Reality is, by definition, a shared delusion. What we collectively choose to call the ‘real world’ is something that has been agreed upon by everyone else, all the mysteries of the universe in this situation are informally disregarded as falsehoods and so humanity settles on a plane that remains stable and for the most part understood. What great artworks often do is pull aside the curtains of this façade for a moment and let our brain’s wriggle in the idea that there is something more, or at least that things are not what they appear. Here are some of the most notable times mainstream cinema has allowed us to step outside of the illusion (Spoilers ahead).

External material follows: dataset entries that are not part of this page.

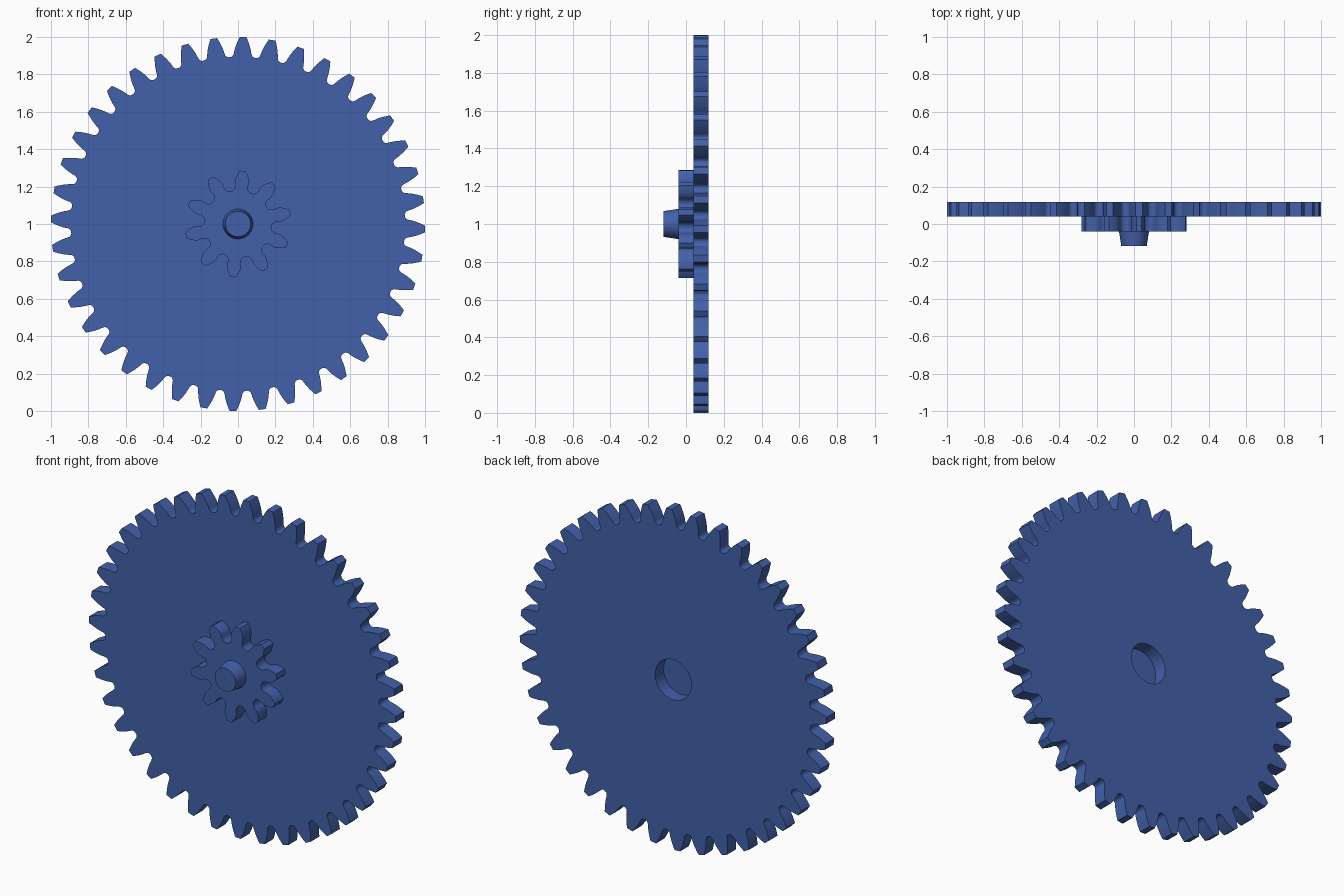
import bpy, bmesh
from math import sin, cos, tan, pi, acos, atan2, hypot, radians
from mathutils import Matrix

if "Cube" in bpy.data.objects:
    bpy.data.objects.remove(bpy.data.objects["Cube"])

M = 1 / 21               # gear module: 40 teeth give an outer radius of 1
PA = radians(20)         # pressure angle
T = 0.0793               # thickness of each of the three layers

blue = bpy.data.materials.new("blue_plastic")
blue.diffuse_color = (0.055, 0.12, 0.40, 1)
blue.use_nodes = True
blue.node_tree.nodes["Principled BSDF"].inputs["Base Color"].default_value = blue.diffuse_color


def half_gap(teeth):
    """Polar points (r, angle from gap centre) from the root up to the tooth tip."""
    rp, ra = teeth * M / 2, (teeth / 2 + 1) * M
    rb = rp * cos(PA)

    def involute_gap(r):
        a = acos(min(1, rb / r))
        return pi / teeth - (pi / 2 / teeth + tan(PA) - PA - (tan(a) - a))

    # root fillet swept by a round-tipped rack cutter
    rho = 0.38 * M
    d = 1.25 * M - rho
    c = pi * M / 4 - d * tan(PA) - rho / cos(PA)
    pts, n = [], 12
    for i in range(n + 1):
        u = d / tan(PA) * (i / n) ** 1.5
        k = 1 + rho / hypot(u, d)
        x, y = u * k, rp - d * k
        r, a = hypot(x, y), atan2(x, y) - (u - c) / rp
        if teeth < 17 and r > rb and a < involute_gap(r):
            break
        pts.append((r, a))
    # involute flank
    r0 = max(pts[-1][0], rb)
    for i in range(1, 7):
        r = r0 + (ra - r0) * i / 6
        pts.append((r, involute_gap(r)))
    return pts


def gear_outline(teeth, phase):
    half = half_gap(teeth)
    gap = [(r, -a) for r, a in reversed(half)] + half
    out = []
    for k in range(teeth):
        mid = phase + (k + 0.5) * 2 * pi / teeth
        out += [(r * sin(mid + a), 1 + r * cos(mid + a)) for r, a in gap]
    return out


def finish(bm, name):
    bmesh.ops.recalc_face_normals(bm, faces=bm.faces)
    mesh = bpy.data.meshes.new(name)
    bm.to_mesh(mesh)
    bm.free()
    mesh.materials.append(blue)
    ob = bpy.data.objects.new(name, mesh)
    bpy.context.collection.objects.link(ob)
    bpy.ops.object.select_all(action='DESELECT')
    ob.select_set(True)
    bpy.context.view_layer.objects.active = ob
    bpy.ops.object.shade_smooth_by_angle(angle=radians(25))


def plate(name, loops, y0, y1):
    """Fill the outline (later loops are holes) and extrude from y0 to y1."""
    bm = bmesh.new()
    for loop in loops:
        vs = [bm.verts.new((x, y0, z)) for x, z in loop]
        for i, v in enumerate(vs):
            bm.edges.new((v, vs[i - 1]))
    bmesh.ops.triangle_fill(bm, edges=bm.edges[:], use_beauty=True, normal=(0, -1, 0))
    ext = bmesh.ops.extrude_face_region(bm, geom=bm.faces[:])
    moved = [g for g in ext["geom"] if isinstance(g, bmesh.types.BMVert)]
    bmesh.ops.translate(bm, verts=moved, vec=(0, y1 - y0, 0))
    finish(bm, name)


# large gear with a round socket in the back
hole = [(0.118 * sin(2 * pi * i / 48), 1 + 0.118 * cos(2 * pi * i / 48)) for i in range(48)]
plate("large_gear", [gear_outline(40, radians(1.54)), hole], T / 2, 1.5 * T)

# small gear, closing the socket
plate("small_gear", [gear_outline(10, radians(5.35))], -T / 2, T / 2)

# tapered axle peg on the front
bm = bmesh.new()
bmesh.ops.create_cone(bm, cap_ends=True, segments=48, radius1=0.08, radius2=0.068, depth=T,
                      matrix=Matrix.Translation((0, -T, 1)) @ Matrix.Rotation(pi / 2, 4, 'X'))
finish(bm, "axle_peg")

The cinematic epic brought to us by the Wachowski’s tells a modern version of Plato’s cave. Here seemingly insignificant computer programmer Thomas Anderson spends his mundane life searching the internet for secrets when one day they find him. Awoken from his real body by Morpheus and his team, newly christened Neo discovers how he had been living in a computer simulation his entire life just like the majority of humanity. Not only is this film packed with style, ground-breaking action and quotable moments its philosophy continues to live on, becoming more plausible as we become more digital.
The Truman Show
Jim Carrey was a staple of comedy in the ‘90s but The Truman Show really changed things for everyone. Truman Burbank lives an idealised life in Seahaven Island with neighbours and friends who all have a vested interest in keeping him satiated. What he eventually discovers is that his life is simply entertainment for the masses. Truman is really the star of a long running reality show based entirely around his existence. This film is largely prophetic thanks to the rise of reality TV and its stars getting younger.
Christopher Nolan’s masterpiece is something that many found too confounding to comprehend, yet really its premise isn’t overly convoluted. In this world dreams are landscapes other people can enter, here your greatest fears and deepest secrets lurk in a physical environment. What makes the ideas here so revolutionary is the moment when the characters set about going to sleep while already inside a dream. With numerous layers of concentric reality, one could start to wonder if it was possible to wake up at any given moment from their living dream.
The Sixth Sense
With one of the biggest turns in movie history, this film has become infamous for its rug-pulling finale. Here child psychologist Malcolm Crowe comes across a remarkable child who has the uncanny ability to see the dead. After at first dismissing the boy (played unforgettably by Haley Joel Osment), Crowe begins to believe in the visions the troubled kid is seeing. After spending weeks with him, hoping to find a solution and ease the boy’s mind it is eventually revealed that Malcolm himself is not with the living. This film awakens audiences to the fact that we are often blind to our own existence, we take our reality for granted when really it would be wise to question it at least occasionally.